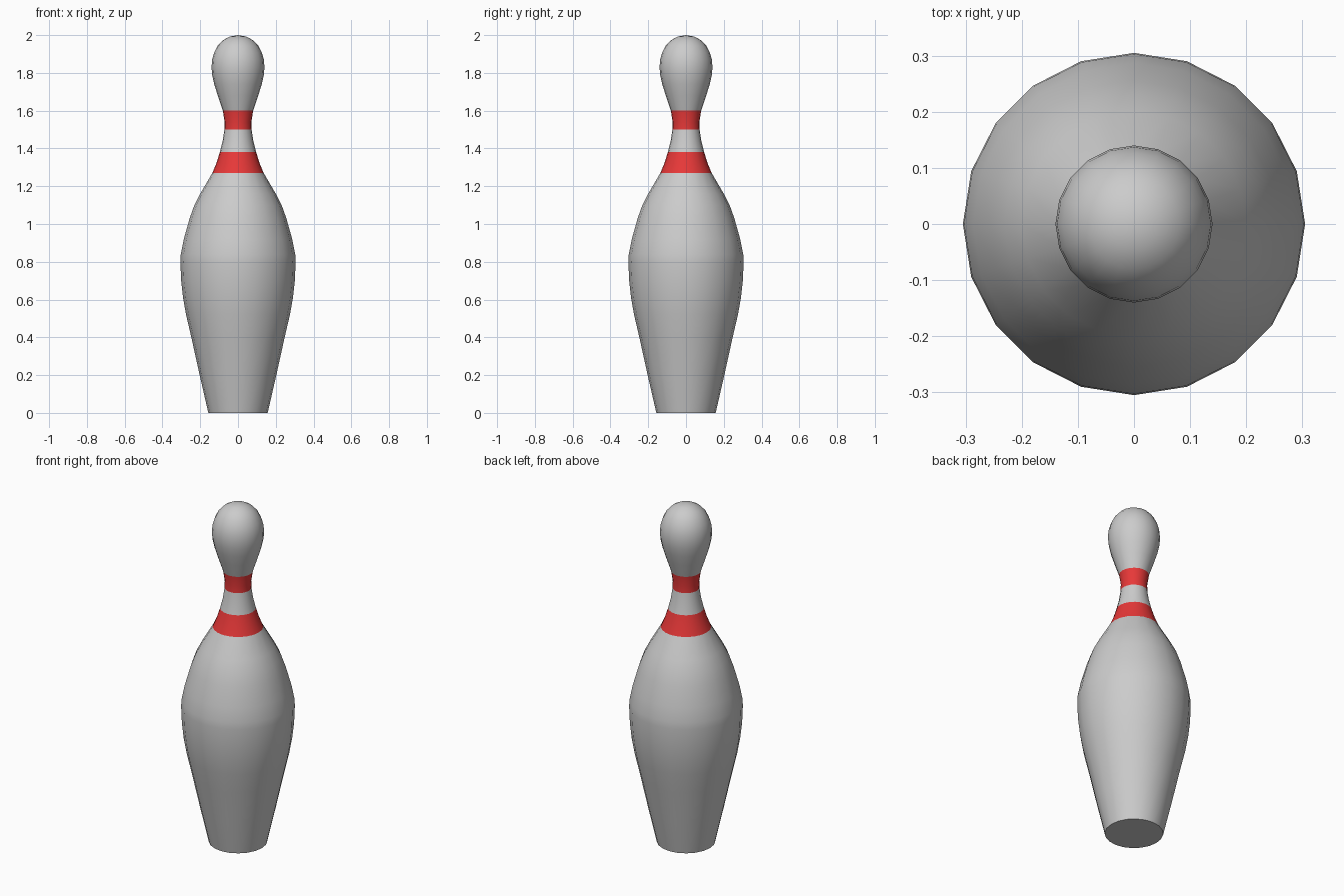
import bpy, bmesh, math

if "Cube" in bpy.data.objects:
    bpy.data.objects.remove(bpy.data.objects["Cube"])

SIDES = 20

red = bpy.data.materials.new("stripe_red")
red.diffuse_color = (0.8, 0.04, 0.04, 1)
red.use_nodes = True
red.node_tree.nodes["Principled BSDF"].inputs["Base Color"].default_value = red.diffuse_color


def lathe(name, profile, material=None):
    """Revolve (radius, z) points from bottom to top; radius 0 makes a pole."""
    bm = bmesh.new()
    rings = []
    for r, z in profile:
        count = SIDES if r > 0 else 1
        rings.append([bm.verts.new((r * math.cos(math.tau * i / SIDES),
                                    r * math.sin(math.tau * i / SIDES), z))
                      for i in range(count)])
    for low, high in zip(rings, rings[1:]):
        for i in range(SIDES):
            j = (i + 1) % SIDES
            if len(low) == 1:
                bm.faces.new((low[0], high[j], high[i]))
            elif len(high) == 1:
                bm.faces.new((low[i], low[j], high[0]))
            else:
                bm.faces.new((low[i], low[j], high[j], high[i]))
    mesh = bpy.data.meshes.new(name)
    bm.to_mesh(mesh)
    bm.free()
    obj = bpy.data.objects.new(name, mesh)
    bpy.context.collection.objects.link(obj)
    if material:
        mesh.materials.append(material)
    bpy.ops.object.select_all(action='DESELECT')
    obj.select_set(True)
    bpy.context.view_layer.objects.active = obj
    bpy.ops.object.shade_smooth_by_angle(angle=math.radians(35))
    return obj


# Belly with the flat fan base
lathe("body", [(0, 0), (0.157, 0), (0.203, 0.2), (0.247, 0.4), (0.275, 0.52),
               (0.291, 0.61), (0.301, 0.7), (0.305, 0.8), (0.303, 0.84),
               (0.287, 0.92), (0.256, 1.03), (0.231, 1.1), (0.2, 1.16),
               (0.136, 1.27)])

# Stripes and the neck between them
lathe("lower_stripe", [(0.136, 1.27), (0.115, 1.32), (0.096, 1.38)], red)
lathe("neck", [(0.096, 1.38), (0.081, 1.44), (0.072, 1.5)], None)
lathe("upper_stripe", [(0.072, 1.5), (0.071, 1.54), (0.08, 1.6)], red)

# Rounded head
lathe("head", [(0.08, 1.6), (0.107, 1.68), (0.126, 1.74), (0.137, 1.79),
               (0.14, 1.83), (0.137, 1.87), (0.127, 1.905), (0.108, 1.943),
               (0.081, 1.972), (0.045, 1.992), (0, 2.0)])
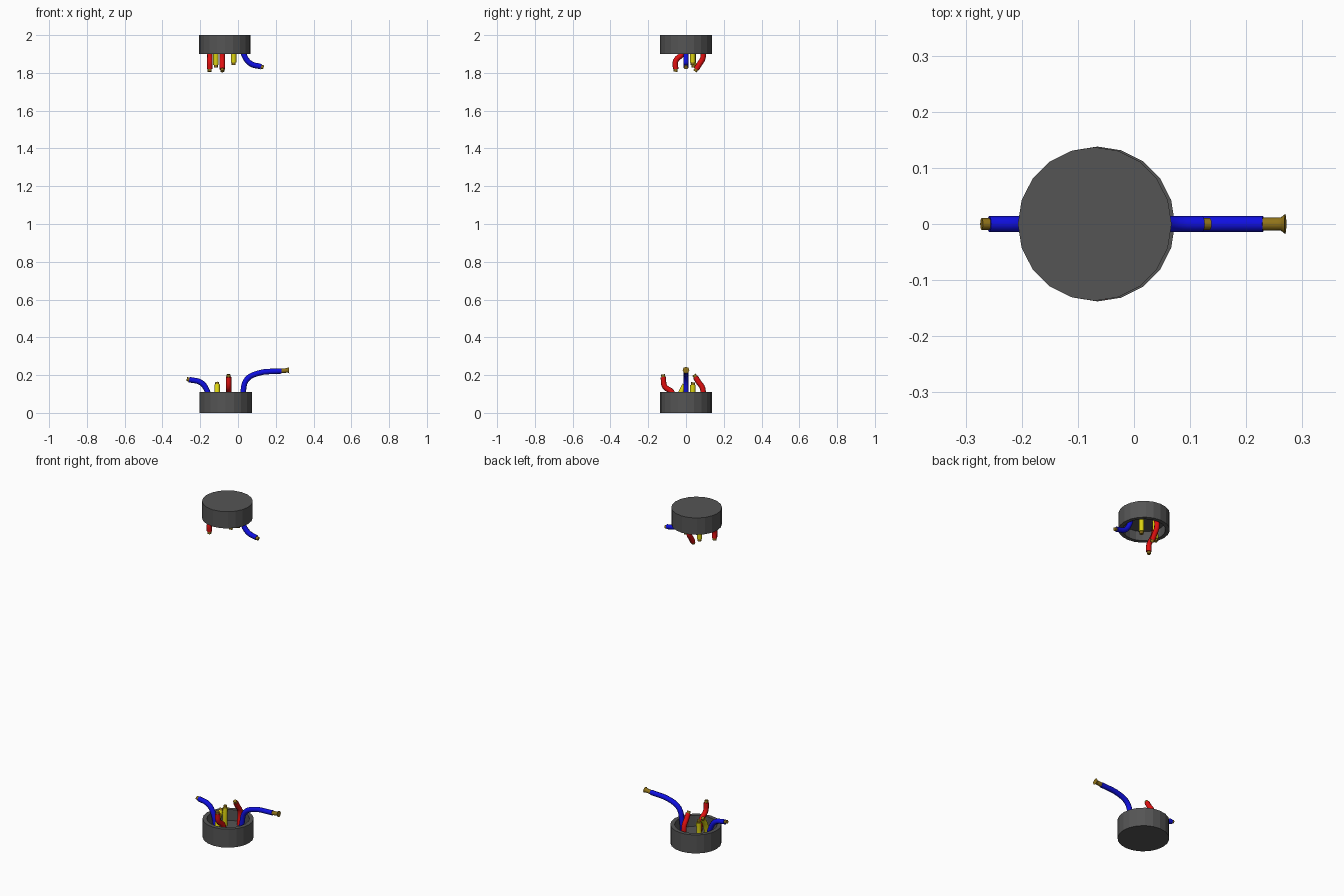
import bpy, bmesh, math
from mathutils import Vector

if "Cube" in bpy.data.objects:
    bpy.data.objects.remove(bpy.data.objects["Cube"])


def material(name, rgb):
    m = bpy.data.materials.new(name)
    m.diffuse_color = (*rgb, 1)
    m.use_nodes = True
    m.node_tree.nodes["Principled BSDF"].inputs["Base Color"].default_value = m.diffuse_color
    return m


GREY = material("dark_rubber", (0.09, 0.09, 0.09))
COPPER = material("copper", (0.28, 0.17, 0.01))
COLOURS = {
    "blue": material("blue_plastic", (0.005, 0.005, 0.75)),
    "red": material("red_plastic", (0.75, 0.005, 0.005)),
    "yellow": material("yellow_plastic", (0.72, 0.65, 0.005)),
}


def link(name, mesh, mat):
    obj = bpy.data.objects.new(name, mesh)
    bpy.context.collection.objects.link(obj)
    mesh.materials.clear()
    mesh.materials.append(mat)
    return obj


def cup(name, x, profile, sides=20):
    """Revolve a (radius, z) profile into a closed cup."""
    bm = bmesh.new()
    rings = []
    for r, z in profile:
        rings.append([bm.verts.new((x + r * math.cos(2 * math.pi * i / sides),
                                    r * math.sin(2 * math.pi * i / sides), z))
                      for i in range(sides)])
    for a, b in zip(rings, rings[1:]):
        for i in range(sides):
            j = (i + 1) % sides
            bm.faces.new((a[i], a[j], b[j], b[i]))
    bm.faces.new(rings[0])
    bm.faces.new(rings[-1])
    bmesh.ops.recalc_face_normals(bm, faces=bm.faces)
    mesh = bpy.data.meshes.new(name)
    bm.to_mesh(mesh)
    bm.free()
    return link(name, mesh, GREY)


def tube(name, points, radii, mat):
    """Eight-sided capped tube along a smooth path."""
    cu = bpy.data.curves.new(name, 'CURVE')
    cu.dimensions = '3D'
    cu.bevel_depth = 1.0
    cu.bevel_resolution = 2
    cu.resolution_u = 4
    cu.use_fill_caps = True
    sp = cu.splines.new('BEZIER')
    sp.bezier_points.add(len(points) - 1)
    for bp, p, r in zip(sp.bezier_points, points, radii):
        bp.co = p
        bp.radius = r
        bp.handle_left_type = bp.handle_right_type = 'AUTO'
    tmp = bpy.data.objects.new(name + "_path", cu)
    bpy.context.collection.objects.link(tmp)
    dg = bpy.context.evaluated_depsgraph_get()
    mesh = bpy.data.meshes.new_from_object(tmp.evaluated_get(dg))
    bpy.data.objects.remove(tmp)
    obj = link(name, mesh, mat)
    mesh.polygons.foreach_set("use_smooth", [len(p.vertices) == 4 for p in mesh.polygons])
    return obj


def wire(name, colour, points, tip=0.014, flare=False):
    pts = [Vector(p) for p in points]
    tube(name, pts, [0.0145] * len(pts), COLOURS[colour])
    # bare copper core continuing past the insulation
    d = (pts[-1] - pts[-2]).normalized()
    core = [pts[-1] - d * 0.01, pts[-1] + d * tip * 0.8, pts[-1] + d * tip]
    radii = [0.012, 0.012, 0.018] if flare else [0.0105] * 3
    tube(name + "_core", core, radii, COPPER)


# sheath ends
cup("lower_sheath", -0.065, [(0.138, 0), (0.138, 0.11), (0.115, 0.11), (0.115, 0.045)])
cup("upper_sheath", -0.07, [(0.137, 2.0), (0.137, 1.9), (0.115, 1.9), (0.115, 1.955)])

# lower wires
wire("lower_blue_right", "blue", [(0.02, 0, 0.04), (0.027, 0, 0.11), (0.045, 0, 0.175),
                                  (0.1, 0, 0.208), (0.23, 0, 0.222)], 0.04, True)
wire("lower_blue_left", "blue", [(-0.145, 0, 0.04), (-0.165, 0, 0.12),
                                 (-0.195, 0, 0.16), (-0.258, 0, 0.176)])
wire("lower_red_front", "red", [(-0.05, -0.055, 0.04), (-0.05, -0.075, 0.11),
                                (-0.05, -0.113, 0.14), (-0.05, -0.12, 0.19)])
wire("lower_red_back", "red", [(-0.05, 0.085, 0.04), (-0.05, 0.088, 0.13),
                               (-0.05, 0.065, 0.165), (-0.05, 0.05, 0.19)])
wire("lower_yellow_front", "yellow", [(-0.11, -0.045, 0.04), (-0.11, -0.025, 0.11),
                                      (-0.11, -0.005, 0.148)])
wire("lower_yellow_back", "yellow", [(-0.11, 0.035, 0.04), (-0.11, 0.035, 0.11),
                                     (-0.11, 0.037, 0.148)])

# upper wires
wire("upper_blue", "blue", [(0.02, 0, 1.955), (0.03, 0, 1.9),
                            (0.065, 0, 1.85), (0.122, 0, 1.833)])
wire("upper_red_front", "red", [(-0.15, -0.005, 1.955), (-0.15, -0.02, 1.9),
                                (-0.15, -0.054, 1.865), (-0.15, -0.055, 1.82)])
wire("upper_red_back", "red", [(-0.083, 0.085, 1.955), (-0.083, 0.09, 1.88),
                               (-0.083, 0.07, 1.845), (-0.083, 0.055, 1.82)])
wire("upper_yellow_left", "yellow", [(-0.117, 0.035, 1.955), (-0.117, 0.038, 1.9),
                                     (-0.117, 0.04, 1.842)])
wire("upper_yellow_right", "yellow", [(-0.023, 0.035, 1.955), (-0.023, 0.035, 1.9),
                                      (-0.023, 0.035, 1.856)])
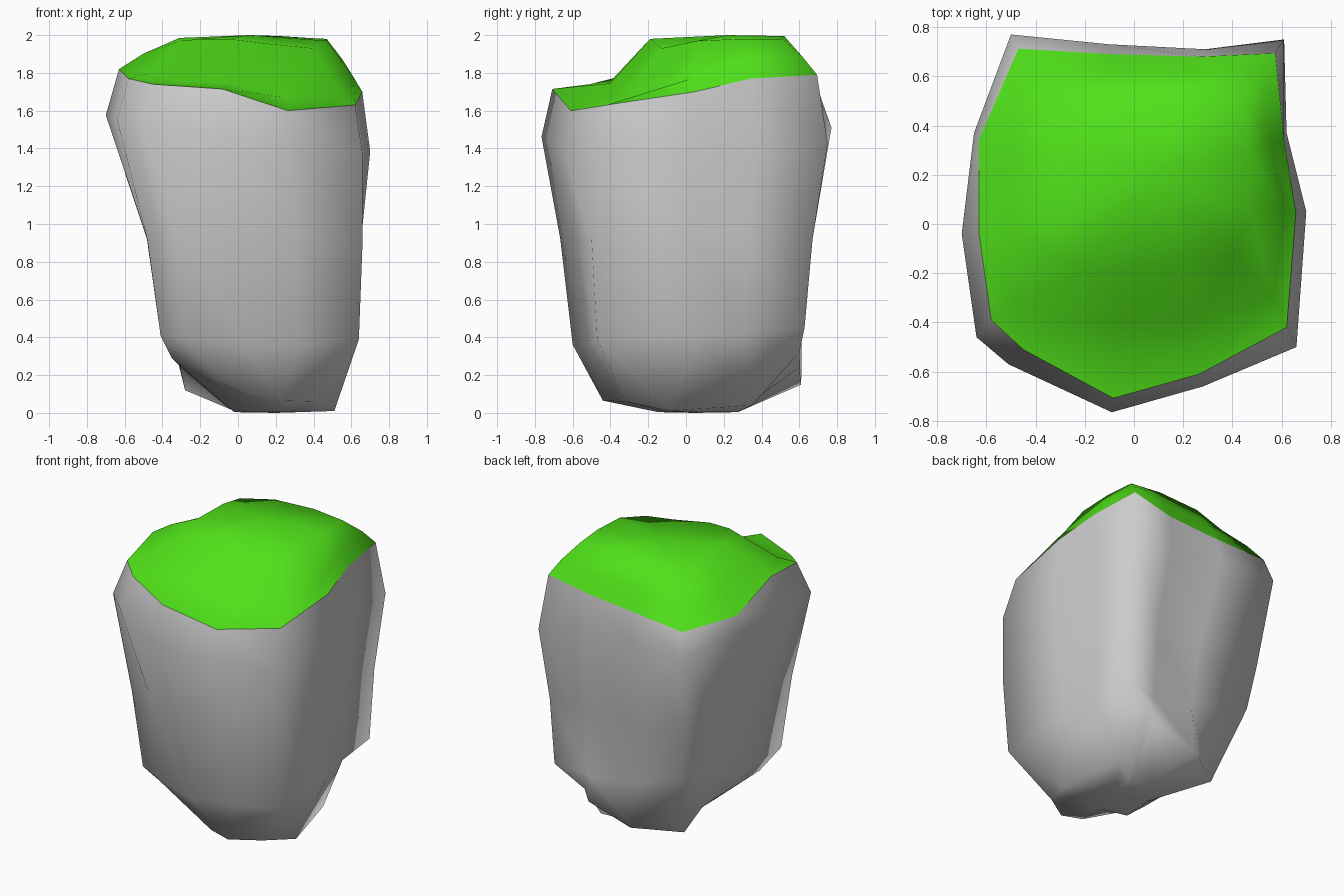
import bpy, bmesh
from mathutils import Vector

if "Cube" in bpy.data.objects:
    bpy.data.objects.remove(bpy.data.objects["Cube"])

# Widest outline of the rock seen from above (starts back right, runs counter-clockwise)
OUTLINE = [(.61, .75), (.29, .71), (-.10, .73), (-.50, .77), (-.65, .37),
           (-.70, -.04), (-.64, -.46), (-.51, -.57), (-.09, -.765), (.28, -.66),
           (.66, -.50), (.70, .05), (.62, .37)]
RIM_Z = [1.79, 1.73, 1.70, 1.675, 1.69, 1.82, 1.77, 1.74, 1.715, 1.60, 1.63, 1.70, 1.77]
LOW_Z = [.45, .42, .45, .60, .50, .41, .41, .40, .36, .36, .39, .41, .42]


def ring(sx, sy, dx, dy, height):
    """Outline scaled and shifted; height gives z per column."""
    return [Vector((x * sx + dx, y * sy + dy, height(i, x, y)))
            for i, (x, y) in enumerate(OUTLINE)]


def loft(name, rings, tip, flip=False, color=None):
    """Skin a stack of rings and close its last ring with a fan."""
    bm = bmesh.new()
    rows = [[bm.verts.new(p) for p in r] for r in rings]
    n = len(OUTLINE)
    for a, b in zip(rows, rows[1:]):
        for i in range(n):
            j = (i + 1) % n
            bm.faces.new((a[i], a[j], b[j], b[i]))
    end = bm.verts.new(tip)
    for i in range(n):
        bm.faces.new((rows[-1][i], rows[-1][(i + 1) % n], end))
    if flip:
        bmesh.ops.reverse_faces(bm, faces=bm.faces)
    for f in bm.faces:
        f.smooth = True
    mesh = bpy.data.meshes.new(name)
    bm.to_mesh(mesh)
    bm.free()
    obj = bpy.data.objects.new(name, mesh)
    bpy.context.collection.objects.link(obj)
    if color:
        mat = bpy.data.materials.new(name)
        mat.diffuse_color = color
        mat.use_nodes = True
        mat.node_tree.nodes["Principled BSDF"].inputs["Base Color"].default_value = mat.diffuse_color
        mesh.materials.append(mat)
    return obj


# Shared seam between grass and rock
rim = ring(.94, .925, 0, 0, lambda i, x, y: RIM_Z[i])
rim[4].x = rim[5].x = -.63
rim[6].xy = (-.58, -.39)
rim[7].xy = (-.45, -.51)
rim[10].y = -.42
rim[2].y, rim[1].y, rim[12].x = .69, .68, .61

# Rock body: shoulder, waist, lower edge, uneven foot
shoulder = ring(1, 1, 0, 0, lambda i, x, y: 1.48 - .14 * x + .04 * y)
shoulder[3].z = 1.51
waist = ring(.81, .87, .085, 0, lambda i, x, y: .92)
waist[0].xy = (.58, .67)
waist[3].xy = (-.45, .67)
waist[6].xy = (-.48, -.48)
waist[10].xy = (.66, -.50)
low = ring(.75, .81, .115, .02, lambda i, x, y: LOW_Z[i])
low[3].xy = (-.40, .63)
low[6].xy = (-.41, -.46)
low[7].xy = (-.31, -.50)
low[10].xy = (.64, -.47)
foot = [Vector(p) for p in (
    (.36, .60, .32), (.33, .60, .24), (0, .61, .15), (-.28, .42, .12), (-.31, .25, .25),
    (-.32, 0, .26), (-.35, -.31, .29), (-.11, -.37, .17), (.08, -.41, .08), (.23, -.44, .065),
    (.41, -.32, .06), (.51, -.09, .01), (.41, .35, .04))]
middle = Vector((.20, .05, 0))
sole = [middle + (Vector((p.x, p.y, .01)) - middle) * .4 for p in foot]
loft("rock_body", [rim, shoulder, waist, low, foot, sole], (.20, .05, 0), flip=True)

# Grass cap: raised plateau with a lower ledge along the front
plateau = [Vector(p) for p in (
    (.45, .51, 1.98), (.22, .52, 1.995), (-.08, .52, 1.98), (-.32, .48, 1.94), (-.31, .28, 1.98),
    (-.31, 0, 1.985), (-.30, -.14, 1.97), (-.20, -.19, 1.98), (-.05, -.19, 1.98),
    (.20, -.15, 1.95), (.40, -.13, 1.93), (.47, .06, 1.97), (.47, .30, 1.98))]
step = [r.lerp(p, .4) + Vector((0, 0, .015)) for r, p in zip(rim, plateau)]
step[6:12] = [Vector(p) for p in (
    (-.47, -.33, 1.80), (-.32, -.40, 1.755), (-.05, -.40, 1.745), (.25, -.38, 1.67),
    (.57, -.29, 1.655), (.61, .06, 1.78))]
loft("grass_top", [rim, step, plateau], (.06, .22, 2.0), color=(.08, .75, .01, 1))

_Your assignment_: Taking the lines above, repeat exactly those from the line that contains "bpy.context.collection.objects.link(tmp)" through the line that contains "0.11), (0.115, 0.045)])", and both of those lines as well. Include nothing else.

_Final answer_:
    bpy.context.collection.objects.link(tmp)
    dg = bpy.context.evaluated_depsgraph_get()
    mesh = bpy.data.meshes.new_from_object(tmp.evaluated_get(dg))
    bpy.data.objects.remove(tmp)
    obj = link(name, mesh, mat)
    mesh.polygons.foreach_set("use_smooth", [len(p.vertices) == 4 for p in mesh.polygons])
    return obj


def wire(name, colour, points, tip=0.014, flare=False):
    pts = [Vector(p) for p in points]
    tube(name, pts, [0.0145] * len(pts), COLOURS[colour])
    # bare copper core continuing past the insulation
    d = (pts[-1] - pts[-2]).normalized()
    core = [pts[-1] - d * 0.01, pts[-1] + d * tip * 0.8, pts[-1] + d * tip]
    radii = [0.012, 0.012, 0.018] if flare else [0.0105] * 3
    tube(name + "_core", core, radii, COPPER)


# sheath ends
cup("lower_sheath", -0.065, [(0.138, 0), (0.138, 0.11), (0.115, 0.11), (0.115, 0.045)])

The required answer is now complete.